After his performances in the Shakespearian dramas – Henry V and Othello in the mid 1950’s there had never been any doubt, as Kenneth Hurren wrote in The Guardian, “that Burton was potentially the greatest actor of his generation.” His brilliant career was cut short on August 5, 1984, when he died of a cerebral haemorrhage in a Geneva hospital, at a relatively early age of 58.
He died with one cherished ambition unfulfilled. It had been his intention to play King Lear, a major Shakespearian role, in New York.
It had been his intention to play King Lear, a major Shakespearian role, in New York.
As he said in a BBC radio interview, he felt that this was a duty that he owed to Wales, his native land.
“I have to play Lear as a kind of obligation. I am, after all, the kind of authentic dark voice of my tortured part of the world, Wales and I have to play Lear because Lear is the only Welshman of any interest that Shakespeare wrote about. Lear, when he lets off steam, when he really lets go, is utterly Welsh. Hamlet is not. Hamlet is English but Lear is a Welshman.”
But, as Kenneth Hurren writes: “He had left it too late. Perhaps, given his state of health, even had he lived to play it, it would still have been too late.” (The Guardian Weekly, August 12, 1984)
This is true, not only of Richard Burton, but of all of us in this world. We enter the world from the most humble of beginnings. During our lives, we rise to varying stages of power, wealth and fame. But, however much we achieve, there is always some cherished ambition that remains unfulfilled.

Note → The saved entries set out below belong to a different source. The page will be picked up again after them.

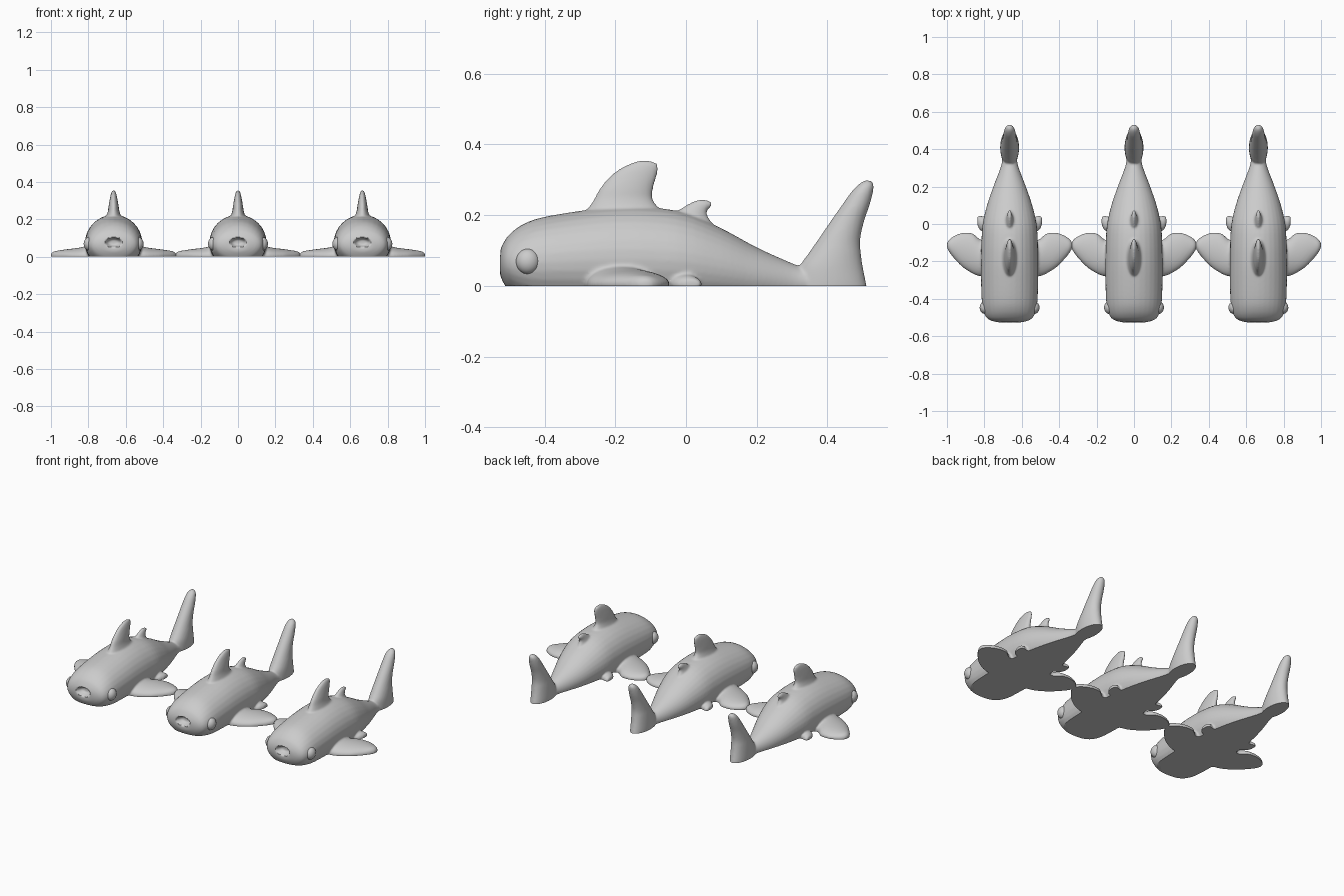
import bpy, bmesh, math
from mathutils import Vector

cube = bpy.data.objects.get("Cube")
if cube:
    bpy.data.objects.remove(cube)

grey = bpy.data.materials.new("plain_grey")
grey.use_nodes = True
COLOR = (0.6, 0.6, 0.6, 1)
grey.diffuse_color = COLOR
grey.node_tree.nodes["Principled BSDF"].inputs["Base Color"].default_value = COLOR

SIDES, STEPS = 32, 4


def spline(a, b, c, d, t):
    return b + (c - a) * (t / 2) + (2 * a - 5 * b + 4 * c - d) * (t * t / 2) \
        + (3 * b - a - 3 * c + d) * (t ** 3 / 2)


def loft(bm, sections):
    """Closed smooth skin through ellipses given as (centre, half axis, half axis)."""
    secs = [[Vector(v) for v in s] for s in sections]
    fine, last = [], len(secs) - 1
    for i in range(last):
        four = [secs[max(0, min(last, i + k))] for k in (-1, 0, 1, 2)]
        for s in range(STEPS):
            fine.append([spline(*(f[j] for f in four), s / STEPS) for j in range(3)])
    fine.append(secs[-1])
    rings = []
    for c, u, v in fine:
        angles = [2 * math.pi * k / SIDES for k in range(SIDES)]
        rings.append([bm.verts.new(c + u * math.cos(a) + v * math.sin(a)) for a in angles])
    faces = [bm.faces.new(rings[0]), bm.faces.new(rings[-1])]
    for r, q in zip(rings, rings[1:]):
        for k in range(SIDES):
            n = (k + 1) % SIDES
            faces.append(bm.faces.new((r[k], r[n], q[n], q[k])))
    bmesh.ops.recalc_face_normals(bm, faces=faces)


def upright_fin(bm, rows):
    """Rows of (height, front y, back y, half thickness)."""
    loft(bm, [((0, (f + b) / 2, z), (w, 0, 0), (0, (b - f) / 2, 0)) for z, f, b, w in rows])


def side_fins(bm, rows):
    """Rows of (distance from middle, front y, back y, height), on both sides."""
    for s in (-1, 1):
        loft(bm, [((s * x, (f + b) / 2, 0.005), (0, (b - f) / 2, 0), (0, 0, h))
                  for x, f, b, h in rows])


bm = bmesh.new()

# Trunk: y, half width, top, bottom
trunk = [(-.526, .06, .10, .03), (-.517, .098, .12, .01), (-.50, .124, .145, -.015),
         (-.465, .14, .172, -.04), (-.41, .149, .193, -.06), (-.3, .153, .212, -.07),
         (-.2, .153, .223, -.075), (-.1, .151, .222, -.075), (0, .144, .206, -.07),
         (.1, .121, .163, -.06), (.2, .087, .109, -.05), (.3, .049, .064, -.04),
         (.34, .04, .05, -.03)]
loft(bm, [((0, y, (t + b) / 2), (w, 0, 0), (0, 0, (t - b) / 2)) for y, w, t, b in trunk])

# Large back fin, small back fin and tail fin
upright_fin(bm, [(.18, -.30, -.04, .05), (.215, -.28, -.072, .04), (.245, -.26, -.094, .03),
                 (.275, -.244, -.093, .026), (.305, -.219, -.084, .021),
                 (.33, -.19, -.078, .016), (.346, -.158, -.081, .011), (.354, -.135, -.1, .006)])
upright_fin(bm, [(.17, -.05, .08, .026), (.2, -.036, .06, .022), (.215, -.02, .062, .017),
                 (.228, 0, .075, .013), (.237, .017, .073, .01), (.243, .03, .06, .006)])
upright_fin(bm, [(-.03, .30, .515, .045), (0, .305, .511, .05), (.05, .318, .501, .05),
                 (.09, .345, .495, .047), (.13, .373, .493, .042), (.18, .407, .503, .037),
                 (.23, .442, .52, .033), (.265, .467, .529, .028), (.286, .487, .531, .021),
                 (.298, .503, .523, .009)])

# Broad front side fins and little rear side fins
side_fins(bm, [(.1, -.29, -.08, .055), (.15, -.281, -.085, .05), (.17, -.277, -.073, .046),
               (.2, -.264, -.05, .041), (.25, -.232, -.047, .035), (.29, -.192, -.06, .029),
               (.32, -.155, -.08, .023), (.335, -.128, -.1, .011)])
side_fins(bm, [(.1, -.05, .03, .03), (.14, -.042, .04, .027), (.16, -.03, .045, .022),
               (.173, -.005, .038, .012)])

mesh = bpy.data.meshes.new("shark_body")
bm.to_mesh(mesh)
bm.free()
body = bpy.data.objects.new("shark_body", mesh)
bpy.context.collection.objects.link(body)

# Fuse the parts into one soft skin
fuse = body.modifiers.new("fuse", "REMESH")
fuse.mode, fuse.voxel_size = "VOXEL", 0.0055
soft = body.modifiers.new("soften", "SMOOTH")
soft.factor, soft.iterations = 0.5, 7
bpy.context.view_layer.objects.active = body
body.select_set(True)
for name in ("fuse", "soften"):
    bpy.ops.object.modifier_apply(modifier=name)

# Press in the mouth and cut the belly flat on the ground
bm = bmesh.new()
bm.from_mesh(body.data)
for v in bm.verts:
    r = math.hypot(v.co.x / .045, (v.co.z - .077) / .026)
    if v.co.y < -.45 and r < 1:
        v.co.y += .035 * (1 - r ** 4)
cut = bmesh.ops.bisect_plane(bm, geom=bm.verts[:] + bm.edges[:] + bm.faces[:],
                             plane_co=(0, 0, 0), plane_no=(0, 0, -1), clear_outer=True)
edges = [e for e in cut["geom_cut"] if isinstance(e, bmesh.types.BMEdge)]
bmesh.ops.triangle_fill(bm, edges=edges, use_beauty=True, normal=(0, 0, -1))
bmesh.ops.recalc_face_normals(bm, faces=bm.faces[:])
bm.to_mesh(body.data)
bm.free()

# Bulging eye
bpy.ops.mesh.primitive_uv_sphere_add(segments=32, ring_count=16, radius=1)
eye = bpy.context.object
for v in eye.data.vertices:
    v.co = (v.co.x * .029, v.co.y * .034, v.co.z * .036)

for ob in (body, eye):
    ob.data.materials.clear()
    ob.data.materials.append(grey)
    bpy.ops.object.select_all(action="DESELECT")
    ob.select_set(True)
    bpy.context.view_layer.objects.active = ob
    bpy.ops.object.shade_smooth_by_angle(angle=math.radians(50))


def copy(ob, name, location):
    new = bpy.data.objects.new(name, ob.data)
    new.location = location
    bpy.context.collection.objects.link(new)


# Three sharks side by side
for label, x in (("right", -.665), ("middle", 0), ("left", .665)):
    copy(body, label + "_shark_body", (x, 0, 0))
    for side, s in (("right", -1), ("left", 1)):
        copy(eye, f"{label}_shark_{side}_eye", (x + s * .131, -.447, .069))
bpy.data.objects.remove(body)
bpy.data.objects.remove(eye)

The words of the Prophet Mohammad, may peace be upon him, ring entirely true in this regard: “If a person has two pits full of treasure, he will desire a third. The only thing that can ever fill him is earth. But God relents towards those who turn to Him.” (Bukhari) Only if we focus our ambitions on the world after death can our ambitions find fulfilment.